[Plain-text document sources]
---*---

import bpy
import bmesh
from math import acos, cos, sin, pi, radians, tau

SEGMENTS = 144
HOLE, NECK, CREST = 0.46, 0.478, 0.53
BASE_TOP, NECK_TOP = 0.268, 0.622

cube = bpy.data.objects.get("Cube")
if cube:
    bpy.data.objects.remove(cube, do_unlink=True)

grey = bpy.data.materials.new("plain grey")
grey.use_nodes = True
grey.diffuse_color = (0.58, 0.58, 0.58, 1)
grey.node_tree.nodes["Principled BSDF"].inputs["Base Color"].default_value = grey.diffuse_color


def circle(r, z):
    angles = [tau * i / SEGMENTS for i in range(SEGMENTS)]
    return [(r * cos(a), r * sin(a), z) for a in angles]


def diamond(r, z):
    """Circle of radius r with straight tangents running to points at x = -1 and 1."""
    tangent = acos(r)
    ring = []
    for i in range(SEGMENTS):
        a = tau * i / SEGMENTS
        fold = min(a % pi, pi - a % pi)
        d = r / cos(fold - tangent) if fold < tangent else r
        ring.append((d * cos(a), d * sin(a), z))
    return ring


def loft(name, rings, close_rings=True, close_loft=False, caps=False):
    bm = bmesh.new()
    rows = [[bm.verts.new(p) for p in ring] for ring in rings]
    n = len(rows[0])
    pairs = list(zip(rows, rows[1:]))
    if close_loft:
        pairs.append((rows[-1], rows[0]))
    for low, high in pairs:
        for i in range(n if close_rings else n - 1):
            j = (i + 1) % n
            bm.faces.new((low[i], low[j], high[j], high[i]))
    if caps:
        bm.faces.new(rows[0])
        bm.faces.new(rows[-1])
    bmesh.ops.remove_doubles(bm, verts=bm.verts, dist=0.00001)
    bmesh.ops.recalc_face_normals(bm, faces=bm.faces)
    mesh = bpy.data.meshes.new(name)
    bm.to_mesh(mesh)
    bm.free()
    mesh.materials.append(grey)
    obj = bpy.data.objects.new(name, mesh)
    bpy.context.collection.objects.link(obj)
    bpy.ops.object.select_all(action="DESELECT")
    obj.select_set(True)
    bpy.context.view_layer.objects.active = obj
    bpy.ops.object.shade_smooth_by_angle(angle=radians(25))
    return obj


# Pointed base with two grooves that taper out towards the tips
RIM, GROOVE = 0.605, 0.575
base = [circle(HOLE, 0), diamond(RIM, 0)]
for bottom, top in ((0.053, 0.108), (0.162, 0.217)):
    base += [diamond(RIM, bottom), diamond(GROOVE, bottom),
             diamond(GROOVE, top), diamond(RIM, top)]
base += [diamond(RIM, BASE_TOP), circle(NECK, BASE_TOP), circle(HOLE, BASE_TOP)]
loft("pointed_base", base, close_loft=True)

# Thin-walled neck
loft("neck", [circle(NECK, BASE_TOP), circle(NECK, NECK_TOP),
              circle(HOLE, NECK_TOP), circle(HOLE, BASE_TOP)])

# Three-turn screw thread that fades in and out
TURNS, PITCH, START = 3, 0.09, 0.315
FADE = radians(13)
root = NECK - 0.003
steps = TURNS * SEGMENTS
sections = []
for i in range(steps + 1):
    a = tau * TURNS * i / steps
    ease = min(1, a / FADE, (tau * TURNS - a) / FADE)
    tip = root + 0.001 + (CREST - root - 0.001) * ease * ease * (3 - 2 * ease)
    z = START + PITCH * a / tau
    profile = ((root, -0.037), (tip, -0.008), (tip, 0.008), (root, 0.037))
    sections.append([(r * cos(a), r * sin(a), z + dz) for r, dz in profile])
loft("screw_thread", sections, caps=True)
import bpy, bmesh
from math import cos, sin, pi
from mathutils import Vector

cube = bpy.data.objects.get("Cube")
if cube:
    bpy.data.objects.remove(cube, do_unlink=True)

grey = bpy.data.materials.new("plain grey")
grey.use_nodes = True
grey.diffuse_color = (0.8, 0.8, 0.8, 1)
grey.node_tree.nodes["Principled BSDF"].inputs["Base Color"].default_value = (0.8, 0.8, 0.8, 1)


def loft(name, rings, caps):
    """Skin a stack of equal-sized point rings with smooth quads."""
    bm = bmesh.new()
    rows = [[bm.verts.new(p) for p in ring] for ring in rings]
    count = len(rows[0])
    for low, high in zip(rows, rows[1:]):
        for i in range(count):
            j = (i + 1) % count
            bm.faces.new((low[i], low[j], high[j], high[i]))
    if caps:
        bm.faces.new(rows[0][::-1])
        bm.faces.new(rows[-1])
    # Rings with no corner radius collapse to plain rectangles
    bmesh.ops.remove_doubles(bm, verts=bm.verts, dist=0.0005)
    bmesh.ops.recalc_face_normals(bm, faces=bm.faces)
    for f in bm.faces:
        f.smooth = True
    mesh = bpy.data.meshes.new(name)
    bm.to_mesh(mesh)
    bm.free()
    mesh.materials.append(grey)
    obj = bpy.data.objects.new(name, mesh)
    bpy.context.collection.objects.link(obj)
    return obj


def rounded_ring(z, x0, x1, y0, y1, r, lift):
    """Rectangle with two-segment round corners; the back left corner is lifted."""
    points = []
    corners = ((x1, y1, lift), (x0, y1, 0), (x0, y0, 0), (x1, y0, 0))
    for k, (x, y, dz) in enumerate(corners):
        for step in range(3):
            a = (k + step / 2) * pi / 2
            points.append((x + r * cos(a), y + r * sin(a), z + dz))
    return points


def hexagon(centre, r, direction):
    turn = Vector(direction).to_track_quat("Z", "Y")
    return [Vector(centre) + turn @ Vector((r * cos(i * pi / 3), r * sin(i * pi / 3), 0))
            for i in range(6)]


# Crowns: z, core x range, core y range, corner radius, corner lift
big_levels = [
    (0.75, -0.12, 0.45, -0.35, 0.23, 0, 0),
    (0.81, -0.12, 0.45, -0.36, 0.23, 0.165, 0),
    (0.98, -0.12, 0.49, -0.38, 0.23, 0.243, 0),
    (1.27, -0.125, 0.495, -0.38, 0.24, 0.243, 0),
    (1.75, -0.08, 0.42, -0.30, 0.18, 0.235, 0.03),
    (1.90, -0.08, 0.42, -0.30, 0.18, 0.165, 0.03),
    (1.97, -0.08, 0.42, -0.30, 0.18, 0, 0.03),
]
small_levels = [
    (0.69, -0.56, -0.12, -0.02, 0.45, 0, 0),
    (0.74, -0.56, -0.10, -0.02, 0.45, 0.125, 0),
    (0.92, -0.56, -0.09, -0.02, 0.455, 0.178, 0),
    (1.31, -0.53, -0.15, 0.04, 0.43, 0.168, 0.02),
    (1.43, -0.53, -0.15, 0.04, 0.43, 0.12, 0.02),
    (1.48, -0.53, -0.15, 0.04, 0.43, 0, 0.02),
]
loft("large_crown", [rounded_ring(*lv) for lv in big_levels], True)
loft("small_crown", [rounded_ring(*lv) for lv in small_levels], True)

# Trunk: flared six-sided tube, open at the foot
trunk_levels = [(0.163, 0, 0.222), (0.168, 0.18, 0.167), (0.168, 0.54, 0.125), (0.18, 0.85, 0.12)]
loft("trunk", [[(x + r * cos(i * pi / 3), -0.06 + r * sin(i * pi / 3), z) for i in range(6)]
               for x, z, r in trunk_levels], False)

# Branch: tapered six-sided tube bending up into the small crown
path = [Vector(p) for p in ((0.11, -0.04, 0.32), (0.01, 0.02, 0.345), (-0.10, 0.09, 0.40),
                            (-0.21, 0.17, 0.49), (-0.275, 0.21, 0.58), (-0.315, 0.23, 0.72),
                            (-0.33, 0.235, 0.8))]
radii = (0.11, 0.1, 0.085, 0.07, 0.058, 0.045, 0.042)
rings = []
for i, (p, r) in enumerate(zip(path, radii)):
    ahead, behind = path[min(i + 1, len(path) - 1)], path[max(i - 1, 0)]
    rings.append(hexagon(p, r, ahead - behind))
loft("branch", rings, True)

---*---

Give back, word for word, the lines from the one with "for i, (p, r)" through the last line of the entries, both included, and no other line.

ANSWER –
for i, (p, r) in enumerate(zip(path, radii)):
    ahead, behind = path[min(i + 1, len(path) - 1)], path[max(i - 1, 0)]
    rings.append(hexagon(p, r, ahead - behind))
loft("branch", rings, True)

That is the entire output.